-- RECORDS FOR THIS TASK follows --

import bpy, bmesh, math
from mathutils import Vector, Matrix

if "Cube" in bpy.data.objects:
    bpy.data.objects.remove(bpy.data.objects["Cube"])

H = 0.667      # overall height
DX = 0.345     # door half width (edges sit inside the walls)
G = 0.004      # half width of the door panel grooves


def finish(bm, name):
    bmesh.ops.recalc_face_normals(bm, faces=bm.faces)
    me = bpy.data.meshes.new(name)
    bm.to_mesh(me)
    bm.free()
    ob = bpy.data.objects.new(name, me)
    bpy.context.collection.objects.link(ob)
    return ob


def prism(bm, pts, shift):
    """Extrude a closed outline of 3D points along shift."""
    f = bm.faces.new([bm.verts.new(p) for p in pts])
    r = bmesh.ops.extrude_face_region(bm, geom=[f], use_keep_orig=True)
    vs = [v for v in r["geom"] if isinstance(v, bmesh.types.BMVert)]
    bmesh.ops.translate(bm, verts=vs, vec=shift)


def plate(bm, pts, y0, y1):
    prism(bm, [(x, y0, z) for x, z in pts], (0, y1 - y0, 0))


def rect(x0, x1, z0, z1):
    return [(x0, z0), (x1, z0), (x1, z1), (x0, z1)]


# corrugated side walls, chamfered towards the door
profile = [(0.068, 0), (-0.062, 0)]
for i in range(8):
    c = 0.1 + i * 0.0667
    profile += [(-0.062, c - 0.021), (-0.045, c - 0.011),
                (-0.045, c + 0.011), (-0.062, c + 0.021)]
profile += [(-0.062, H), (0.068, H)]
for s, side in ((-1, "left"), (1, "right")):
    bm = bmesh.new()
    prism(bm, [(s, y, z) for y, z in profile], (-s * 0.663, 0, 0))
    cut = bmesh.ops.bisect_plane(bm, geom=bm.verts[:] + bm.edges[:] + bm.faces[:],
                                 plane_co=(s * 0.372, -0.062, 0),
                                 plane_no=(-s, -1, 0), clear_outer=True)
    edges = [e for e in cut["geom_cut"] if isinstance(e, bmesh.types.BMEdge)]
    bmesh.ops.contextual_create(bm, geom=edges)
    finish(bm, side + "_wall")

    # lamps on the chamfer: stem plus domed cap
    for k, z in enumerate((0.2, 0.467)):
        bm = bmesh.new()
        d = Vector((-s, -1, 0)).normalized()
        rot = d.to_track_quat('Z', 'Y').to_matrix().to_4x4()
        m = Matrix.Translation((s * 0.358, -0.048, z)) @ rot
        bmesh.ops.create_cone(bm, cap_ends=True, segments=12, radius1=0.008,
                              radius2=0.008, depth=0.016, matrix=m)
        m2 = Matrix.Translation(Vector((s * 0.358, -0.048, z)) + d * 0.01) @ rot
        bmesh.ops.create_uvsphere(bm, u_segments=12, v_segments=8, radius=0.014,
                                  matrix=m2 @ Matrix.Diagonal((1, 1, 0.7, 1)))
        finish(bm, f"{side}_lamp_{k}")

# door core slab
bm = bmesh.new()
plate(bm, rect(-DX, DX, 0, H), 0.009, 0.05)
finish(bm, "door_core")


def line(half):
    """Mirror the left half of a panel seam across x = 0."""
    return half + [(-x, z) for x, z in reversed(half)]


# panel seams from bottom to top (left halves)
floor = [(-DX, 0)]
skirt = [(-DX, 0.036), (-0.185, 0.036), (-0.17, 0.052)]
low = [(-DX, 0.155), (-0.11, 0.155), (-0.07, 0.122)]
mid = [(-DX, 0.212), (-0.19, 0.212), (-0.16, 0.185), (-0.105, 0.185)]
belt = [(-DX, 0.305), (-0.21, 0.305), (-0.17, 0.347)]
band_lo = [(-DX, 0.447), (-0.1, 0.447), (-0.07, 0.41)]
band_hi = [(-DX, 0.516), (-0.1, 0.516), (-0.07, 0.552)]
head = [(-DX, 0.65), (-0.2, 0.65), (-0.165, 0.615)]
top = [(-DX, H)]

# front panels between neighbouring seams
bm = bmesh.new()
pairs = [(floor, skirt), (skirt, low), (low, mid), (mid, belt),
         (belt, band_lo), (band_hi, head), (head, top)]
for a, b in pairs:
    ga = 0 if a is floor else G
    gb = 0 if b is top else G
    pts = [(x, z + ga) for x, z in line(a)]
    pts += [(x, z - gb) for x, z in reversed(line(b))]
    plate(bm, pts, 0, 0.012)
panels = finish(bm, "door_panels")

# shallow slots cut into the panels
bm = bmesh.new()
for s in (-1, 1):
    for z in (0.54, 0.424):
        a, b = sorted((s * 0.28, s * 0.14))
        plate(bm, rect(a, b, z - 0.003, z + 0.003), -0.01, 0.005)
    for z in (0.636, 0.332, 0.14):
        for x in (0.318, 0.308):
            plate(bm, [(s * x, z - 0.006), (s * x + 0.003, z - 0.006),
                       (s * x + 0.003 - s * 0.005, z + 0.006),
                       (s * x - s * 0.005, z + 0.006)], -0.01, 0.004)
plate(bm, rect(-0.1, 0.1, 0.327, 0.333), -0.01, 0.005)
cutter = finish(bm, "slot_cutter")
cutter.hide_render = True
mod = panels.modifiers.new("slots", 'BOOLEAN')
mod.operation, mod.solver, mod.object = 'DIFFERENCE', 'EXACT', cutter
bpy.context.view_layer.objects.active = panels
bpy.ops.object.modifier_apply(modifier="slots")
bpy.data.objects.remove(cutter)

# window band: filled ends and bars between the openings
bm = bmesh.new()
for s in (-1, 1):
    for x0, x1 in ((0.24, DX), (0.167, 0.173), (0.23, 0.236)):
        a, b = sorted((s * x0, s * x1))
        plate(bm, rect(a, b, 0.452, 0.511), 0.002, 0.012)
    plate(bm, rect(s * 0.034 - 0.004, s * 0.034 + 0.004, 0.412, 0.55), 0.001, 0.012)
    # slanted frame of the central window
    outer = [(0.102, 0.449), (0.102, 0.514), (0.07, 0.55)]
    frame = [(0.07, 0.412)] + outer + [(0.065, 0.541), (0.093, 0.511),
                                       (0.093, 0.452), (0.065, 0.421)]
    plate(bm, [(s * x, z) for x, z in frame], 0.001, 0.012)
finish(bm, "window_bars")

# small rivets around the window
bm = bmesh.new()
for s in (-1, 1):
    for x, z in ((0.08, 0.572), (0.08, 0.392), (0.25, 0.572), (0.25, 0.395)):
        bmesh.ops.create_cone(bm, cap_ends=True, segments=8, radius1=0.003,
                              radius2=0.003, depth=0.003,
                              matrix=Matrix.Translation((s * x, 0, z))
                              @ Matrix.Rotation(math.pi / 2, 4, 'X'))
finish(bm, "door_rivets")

-- RECORDS FOR THIS TASK concluded --

* _PROMPT_
Write out exactly the lines from the beginning of the material above through the line with "bmesh.ops.contextual_create(bm, geom=edges)", including both and omitting all others.

* _COMPLETED EXERCISE_
import bpy, bmesh, math
from mathutils import Vector, Matrix

if "Cube" in bpy.data.objects:
    bpy.data.objects.remove(bpy.data.objects["Cube"])

H = 0.667      # overall height
DX = 0.345     # door half width (edges sit inside the walls)
G = 0.004      # half width of the door panel grooves


def finish(bm, name):
    bmesh.ops.recalc_face_normals(bm, faces=bm.faces)
    me = bpy.data.meshes.new(name)
    bm.to_mesh(me)
    bm.free()
    ob = bpy.data.objects.new(name, me)
    bpy.context.collection.objects.link(ob)
    return ob


def prism(bm, pts, shift):
    """Extrude a closed outline of 3D points along shift."""
    f = bm.faces.new([bm.verts.new(p) for p in pts])
    r = bmesh.ops.extrude_face_region(bm, geom=[f], use_keep_orig=True)
    vs = [v for v in r["geom"] if isinstance(v, bmesh.types.BMVert)]
    bmesh.ops.translate(bm, verts=vs, vec=shift)


def plate(bm, pts, y0, y1):
    prism(bm, [(x, y0, z) for x, z in pts], (0, y1 - y0, 0))


def rect(x0, x1, z0, z1):
    return [(x0, z0), (x1, z0), (x1, z1), (x0, z1)]


# corrugated side walls, chamfered towards the door
profile = [(0.068, 0), (-0.062, 0)]
for i in range(8):
    c = 0.1 + i * 0.0667
    profile += [(-0.062, c - 0.021), (-0.045, c - 0.011),
                (-0.045, c + 0.011), (-0.062, c + 0.021)]
profile += [(-0.062, H), (0.068, H)]
for s, side in ((-1, "left"), (1, "right")):
    bm = bmesh.new()
    prism(bm, [(s, y, z) for y, z in profile], (-s * 0.663, 0, 0))
    cut = bmesh.ops.bisect_plane(bm, geom=bm.verts[:] + bm.edges[:] + bm.faces[:],
                                 plane_co=(s * 0.372, -0.062, 0),
                                 plane_no=(-s, -1, 0), clear_outer=True)
    edges = [e for e in cut["geom_cut"] if isinstance(e, bmesh.types.BMEdge)]
    bmesh.ops.contextual_create(bm, geom=edges)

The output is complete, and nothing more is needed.